“Many of our recruits were children during the 9/11 tragedy, so we have to ensure they never forget what happened that day,” said Prestidge. “It’s imperative that they also educate future generations of Coast Guardsmen about the toll of the attacks and ensure we stand a taut watch to
protect, defend, save and shield our Nation and its people no matter the threat.”
O bi tuar y
M A S S E Y, JOS E P H C H A R L ES 92 - of Sm ithville passed peacefully on
J u l y 2 2 , 201 3 . H e w as b o rn i n Atlantic City, gr owing up in Ventnor a n d
Pleasantville. He served proudly in the United States Navy during
Wo r l d Wa r I I . J o e r e t i r e d f r o m t h e S h e e t M e t a l Wo r k e r ' s U n i o n
#27. He retired from the Coast Guard Auxiliary in 2010, after
serving for 25 years. Zane Irvine
Age 90, formerly of Brigantine, NJ,,passed
away on July 25,
2 0 1 3 . H e w a s m a r r i e d t o Ly n n ( K e n t ) I r v i n e o n J a n u a r y 1 9 , 1 9 7 4 .
While living in Brigantine. He enjoyed the Coast Guard Auxiliary
Flotilla 85, Brigantine Bocce Club and the Brigantine Pool Club..
Z a n e s e r v e d i n t h e U S A i r F o r c e d u r i n g Wo r l d Wa r I I a n d w a s r e c a l l e d f o r t h e K o r e a n W a r. H e s e r v e d a t o t a l o f 3 0 y e a r s a s e i t h e r
active or reserve duty and received the Distinguished Service
Medal. He was an employee of Dupont Corp for 25 years. Zane is
s u r v i v e d b y h i s w i f e , Ly n n . o f 3 9 y e a r s , s t e p - s o n M i c h a e l ( D a r c y )
Pantano and two grandchildren Jordan and Kendall of Danville,
C A . A g r a v e s i d e s e r v i c e w a s h e l d o n S a t u r d a y, A u g u s t 2 4 ,
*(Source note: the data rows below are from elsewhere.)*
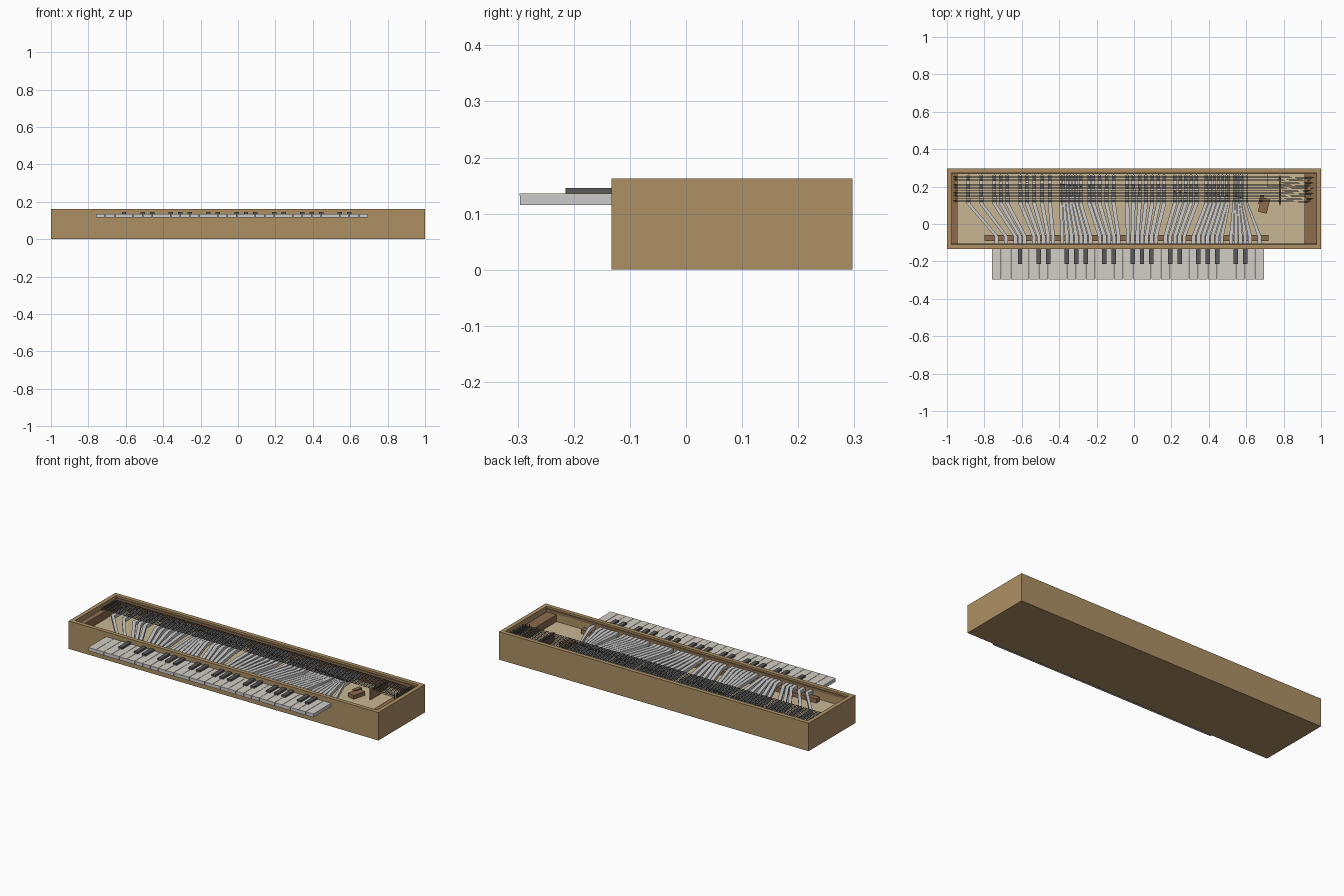
import bpy, bmesh, math
from mathutils import Matrix, Vector

if "Cube" in bpy.data.objects:
    bpy.data.objects.remove(bpy.data.objects["Cube"])


def mat(name, r, g, b):
    m = bpy.data.materials.new(name)
    m.diffuse_color = (r, g, b, 1)
    m.use_nodes = True
    m.node_tree.nodes["Principled BSDF"].inputs["Base Color"].default_value = m.diffuse_color
    return m


WOOD = mat("case_wood", 0.42, 0.28, 0.13)
DARK = mat("dark_wood", 0.26, 0.15, 0.075)
TAN = mat("pale_wood", 0.58, 0.47, 0.29)
IVORY = mat("natural_cover", 0.64, 0.62, 0.56)
BLACK = mat("sharp_black", 0.1, 0.1, 0.1)
METAL = mat("metal", 0.12, 0.12, 0.12)


def finish(name, bm, material=None):
    bmesh.ops.recalc_face_normals(bm, faces=bm.faces)
    me = bpy.data.meshes.new(name)
    bm.to_mesh(me)
    bm.free()
    if material:
        me.materials.append(material)
    ob = bpy.data.objects.new(name, me)
    bpy.context.collection.objects.link(ob)
    return ob


def add_box(bm, x0, x1, y0, y1, z0, z1):
    m = Matrix.Translation(((x0 + x1) / 2, (y0 + y1) / 2, (z0 + z1) / 2))
    bmesh.ops.create_cube(bm, size=1, matrix=m @ Matrix.Diagonal((x1 - x0, y1 - y0, z1 - z0, 1)))


def boxes(name, dims, material=None):
    bm = bmesh.new()
    for d in dims:
        add_box(bm, *d)
    return finish(name, bm, material)


def add_rod(bm, a, b, r, sides=6):
    a, b = Vector(a), Vector(b)
    d = b - a
    m = Matrix.Translation((a + b) / 2) @ d.to_track_quat('Z', 'Y').to_matrix().to_4x4()
    bmesh.ops.create_cone(bm, cap_ends=True, segments=sides, radius1=r, radius2=r,
                          depth=d.length, matrix=m)


def add_ribbon(bm, path, z0, z1):
    # path: (x, y, width) stations, extruded between two heights
    rings = []
    for x, y, w in path:
        rings.append([bm.verts.new((x + s * w / 2, y, z))
                      for s, z in ((-1, z0), (1, z0), (1, z1), (-1, z1))])
    for a, b in zip(rings, rings[1:]):
        for i in range(4):
            j = (i + 1) % 4
            bm.faces.new((a[i], a[j], b[j], b[i]))
    bm.faces.new(rings[0])
    bm.faces.new(rings[-1])


Y0, Y1, H, T = -0.133, 0.297, 0.163, 0.024
FLOOR = 0.09

# Case walls, bottom and lining
boxes("case_walls", [(-1, 1, Y0, Y0 + T, 0, H), (-1, 1, Y1 - T, Y1, 0, H),
                     (-1, -1 + T, Y0 + T, Y1 - T, 0, H), (1 - T, 1, Y0 + T, Y1 - T, 0, H)], WOOD)
boxes("case_bottom", [(-1 + T, 1 - T, Y0 + T, Y1 - T, 0, 0.015)], WOOD)
boxes("soundboard", [(-1 + T, 1 - T, Y0 + T, Y1 - T, FLOOR - 0.01, FLOOR)], TAN)
boxes("back_shelf", [(0.71, 0.912, 0.2, Y1 - T, FLOOR, 0.1)], TAN)
boxes("hitch_block", [(-1 + T, -0.945, Y0 + T, Y1 - T, FLOOR, 0.135)], DARK)
boxes("pin_block", [(0.912, 1 - T, Y0 + T, Y1 - T, FLOOR, 0.13)], DARK)
boxes("inner_lining", [(-0.976, 0.976, Y0 + T, Y0 + T + 0.005, 0.137, 0.152),
                       (-0.976, 0.976, Y1 - T - 0.005, Y1 - T, FLOOR, 0.152)], DARK)

# Keyboard: 29 naturals, 18 sharps
N, KX0, KX1 = 29, -0.76, 0.695
PITCH = (KX1 - KX0) / N
SHARPS = [3, 5, 6, 8, 9, 10, 12, 13, 15, 16, 17, 19, 20, 22, 23, 24, 26, 27]
bodies, covers = [], []
for k in range(N):
    a, b = KX0 + k * PITCH + 0.001, KX0 + (k + 1) * PITCH - 0.001
    bodies.append((a, b, -0.296, Y0 + 0.002, 0.115, 0.132))
    covers.append((a, b, -0.297, Y0 + 0.002, 0.132, 0.1355))
boxes("natural_keys", bodies)
boxes("natural_covers", covers, IVORY)
boxes("sharp_keys", [(KX0 + k * PITCH - 0.012, KX0 + k * PITCH + 0.012, -0.215, Y0 + 0.002, 0.13, 0.146)
                     for k in SHARPS], BLACK)

# Key levers fan out from the keyboard to the strings
FAN = [(-0.745, -0.9), (-0.5, -0.56), (-0.41, -0.41), (-0.25, -0.3), (-0.15, -0.21),
       (-0.05, -0.06), (0.1, 0.14), (0.3, 0.37), (0.45, 0.5), (0.69, 0.615)]


def rear_x(x):
    for (a, ra), (b, rb) in zip(FAN, FAN[1:]):
        if x <= b:
            return ra + (rb - ra) * (x - a) / (b - a)
    return FAN[-1][1]


fronts = sorted([KX0 + (k + 0.5) * PITCH for k in range(N)] + [KX0 + k * PITCH for k in SHARPS])
levers, tangents, guides = bmesh.new(), bmesh.new(), bmesh.new()
for i, x in enumerate(fronts):
    r = rear_x(x)
    w = min(0.018, 0.75 * (rear_x(x + 0.0125) - rear_x(x - 0.0125)))
    w = max(w, 0.007)
    add_ribbon(levers, [(x, Y0 + 0.002, 0.021), (x, -0.065, 0.021), (r, 0.11, w * 1.2), (r, 0.262, w)],
               0.115, 0.134)
    ty = 0.235 - 0.1 * i / len(fronts)
    add_box(tangents, r - 0.004, r + 0.004, ty - 0.002, ty + 0.002, 0.133, 0.146)
    add_box(guides, r - 0.002, r + 0.002, 0.258, 0.27, 0.118, 0.13)
finish("key_levers", levers)
finish("tangents", tangents, METAL)
finish("lever_guides", guides, METAL)
boxes("balance_rail", [(-0.8, 0.72, -0.09, -0.06, FLOOR, 0.115)], DARK)

# Paired strings with hitch pins and tuning pins
strings, pins = bmesh.new(), bmesh.new()
for i in range(10):
    for s in range(2):
        y = 0.12 + i * 0.0142 + s * 0.005
        xl = -0.958 - 0.009 * s
        xr = 0.93 + 0.016 * (i % 2) + 0.012 * s
        add_rod(strings, (xl, y, 0.147), (0.78, y, 0.147), 0.0011, 5)
        add_rod(strings, (0.78, y, 0.147), (xr, y - 0.004, 0.145), 0.0011, 5)
        add_rod(pins, (xl, y, 0.125), (xl, y, 0.15), 0.002)
        add_rod(pins, (xr, y - 0.004, 0.12), (xr, y - 0.004, 0.157), 0.003)
finish("strings", strings, METAL)
finish("string_pins", pins, METAL)

# Bridge: a standing board on feet, pinned along the top
bridge = bmesh.new()
stations = [(0.1, 0.004), (0.12, 0.014), (0.14, 0.01), (0.18, 0.012), (0.22, 0.01), (0.24, 0.014), (0.26, 0.004)]
add_ribbon(bridge, [(0.78, y, w) for y, w in stations], FLOOR, 0.145)
finish("bridge", bridge, DARK)

# Small rose block lying on the soundboard
block = boxes("rose_block", [(-0.024, 0.024, -0.04, 0.04, 0, 0.022), (-0.032, -0.012, 0.0, 0.05, 0, 0.028)], DARK)
block.location = (0.695, 0.1, FLOOR)
block.rotation_euler[2] = math.radians(-14)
2 0 1 3 a t 11 a m a t t h e A t l a n t i c C o u n t y Ve t e r a n ' s C e m e t e r y,
E s t e l l M a n o r, N J .